The Euro was established and came into practice with the sole aim of giving the Dollar a tough time as the universal currency. But, as speculated, it hasn’t helped the European economy much; rather, according to surreys and news reports, growth rate of many European nations was just a meager 1.4% in the last fiscal year. In fact, many countries in the European Union are facing recession under inflationary pressures as well as pressures of rising food and oil prices worldwide.
Spain, Germany and Britain are well on their course to recession, which happens when the growth falls for two consecutive years, this might happen to other large economies of the European Union as well, considering the catastrophic effect that mortgage and sub-prime crisis has had on the developed economies of the European Union.
Speaking of Germany, both the customers and the sellers have kept a tight control over their purses- a situation known as “purse string tightening”. On the bigger prospective, Germany still has a robust economy, good employment rate and strong exports, even with a small growth rate of 1.8%. Netherlands and Poland, though much smaller than Germany and Britain in terms of economy, have been able to stand the test of these financial blows rather well and are growing at rates far better than the average Euro zone averages.
Inflation has much to do with the rising financial crisis, which is attributed to rising oil and food prices. Jaun Claude Trichet, President of the European Central Bank further warns that inflation is not going to cool down in the near future. He remarks that inflation may come down slightly in 2009, allowing the economy to stabilize a bit, but the markets and investors, and therefore the whole economy will be watchful and volatile for a longer than expected period.
The only option seen by most economists under the present prospective is to cut the interest rates to give the economy a boost, but Mr. Trichet dismissed this proposal because this would lead to a further aggravation of inflation according to him, and the Union Bank’s main aim is to control and stabilize prices rather than push the growth as of right now.

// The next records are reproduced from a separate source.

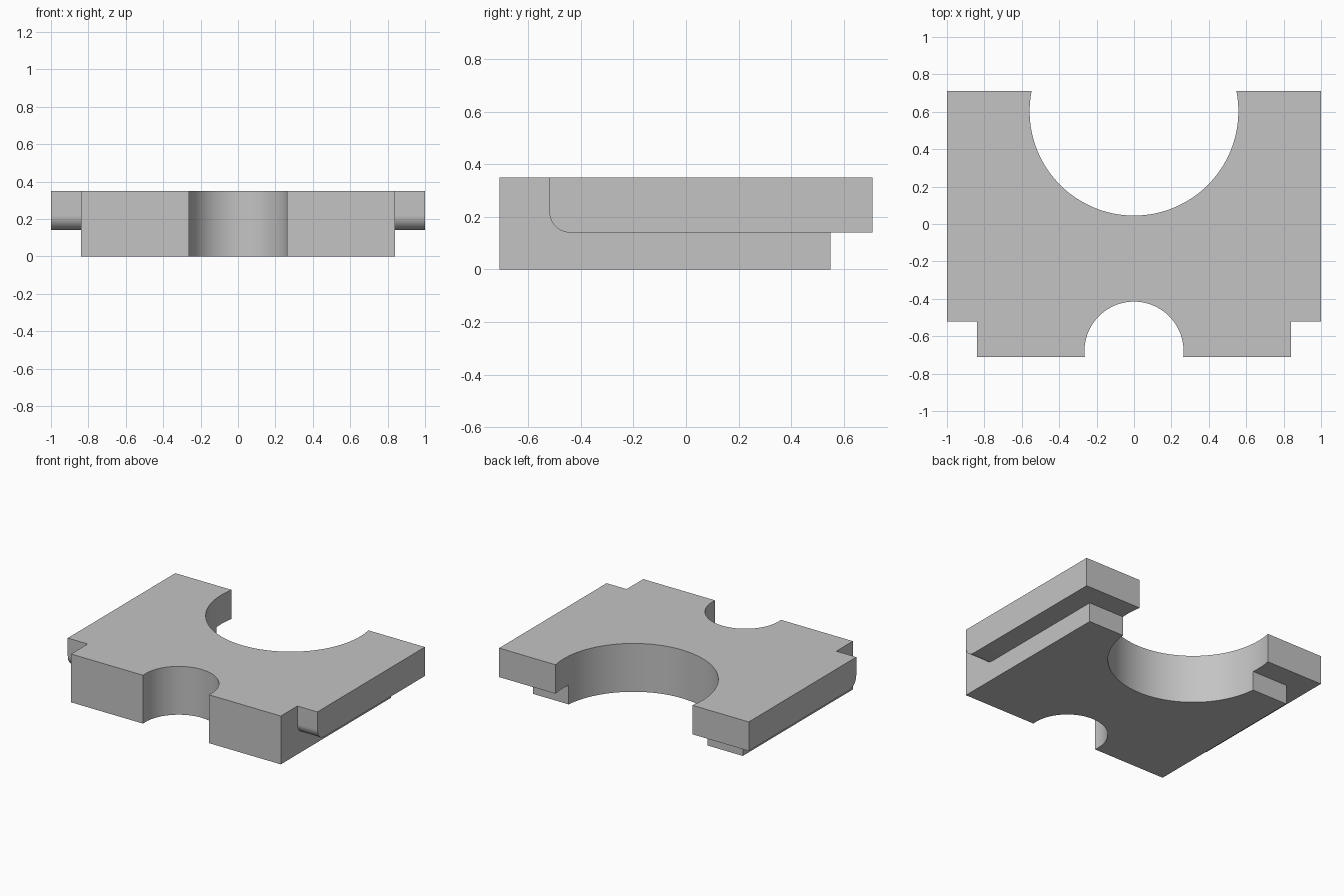
import bpy
import bmesh
import math
from mathutils import Vector

default = bpy.data.objects.get("Cube")
if default:
    bpy.data.objects.remove(default, do_unlink=True)

HEIGHT, SPLIT = 0.35, 0.14        # block height, underside of the ledges
HALF_BODY, HALF_DEPTH = 0.84, 0.71
LEDGE_FRONT, ROUND = -0.52, 0.08
BODY_BACK, OUT = 0.55, 0.2        # OUT: how far cutters overshoot the block

grey = bpy.data.materials.new("light grey")
grey.use_nodes = True
colour = (0.55, 0.55, 0.55, 1)
grey.diffuse_color = colour
grey.node_tree.nodes["Principled BSDF"].inputs["Base Color"].default_value = colour


def prism(name, points, offset):
    """Closed prism: 3D outline swept along offset."""
    bm = bmesh.new()
    face = bm.faces.new([bm.verts.new(p) for p in points])
    swept = bmesh.ops.extrude_face_region(bm, geom=[face])["geom"]
    bmesh.ops.translate(bm, vec=Vector(offset),
                        verts=[v for v in swept if isinstance(v, bmesh.types.BMVert)])
    bmesh.ops.recalc_face_normals(bm, faces=bm.faces)
    mesh = bpy.data.meshes.new(name)
    bm.to_mesh(mesh)
    bm.free()
    mesh.materials.append(grey)
    obj = bpy.data.objects.new(name, mesh)
    bpy.context.collection.objects.link(obj)
    return obj


def box(name, x, y, z):
    outline = [(x[0], y[0], z[0]), (x[1], y[0], z[0]), (x[1], y[1], z[0]), (x[0], y[1], z[0])]
    return prism(name, outline, (0, 0, z[1] - z[0]))


def cylinder(name, centre_y, radius, sides=128):
    ring = [(radius * math.cos(a), centre_y + radius * math.sin(a), -OUT)
            for a in (math.tau * i / sides for i in range(sides))]
    return prism(name, ring, (0, 0, HEIGHT + 2 * OUT))


def side_cutter(name, side):
    """Leaves a ledge with a rounded lower front edge on one side."""
    steps = 16
    arc = [(LEDGE_FRONT + ROUND * (1 - math.cos(a)), SPLIT + ROUND * (1 - math.sin(a)))
           for a in (math.pi / 2 * i / steps for i in range(steps + 1))]
    far = HALF_DEPTH + OUT
    profile = [(-far, -OUT), (-far, HEIGHT + OUT), (LEDGE_FRONT, HEIGHT + OUT),
               *arc, (far, SPLIT), (far, -OUT)]
    return prism(name, [(side * HALF_BODY, y, z) for y, z in profile], (side * 2 * OUT, 0, 0))


# Solid block, then the ledges, the rear overhang and the two round openings
block = box("notched_block", (-1, 1), (-HALF_DEPTH, HALF_DEPTH), (0, HEIGHT))
cutters = [
    side_cutter("left_ledge_cutter", 1),
    side_cutter("right_ledge_cutter", -1),
    box("rear_step_cutter", (-1 - OUT, 1 + OUT), (BODY_BACK, HALF_DEPTH + OUT), (-OUT, SPLIT)),
    cylinder("large_bore_cutter", 0.603, 0.558),
    cylinder("small_bore_cutter", -0.68, 0.265),
]
bpy.context.view_layer.objects.active = block
for cutter in cutters:
    cutter.hide_render = True
    mod = block.modifiers.new(cutter.name, "BOOLEAN")
    mod.operation = "DIFFERENCE"
    mod.solver = "EXACT"
    mod.object = cutter
    bpy.ops.object.modifier_apply(modifier=mod.name)
    bpy.data.objects.remove(cutter, do_unlink=True)

# Smooth the bores and rounded edges, keep the rest crisp
bpy.ops.object.select_all(action="DESELECT")
block.select_set(True)
bpy.ops.object.shade_smooth_by_angle(angle=math.radians(30))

Posted under Europe
This post was written by admin on September 14, 2008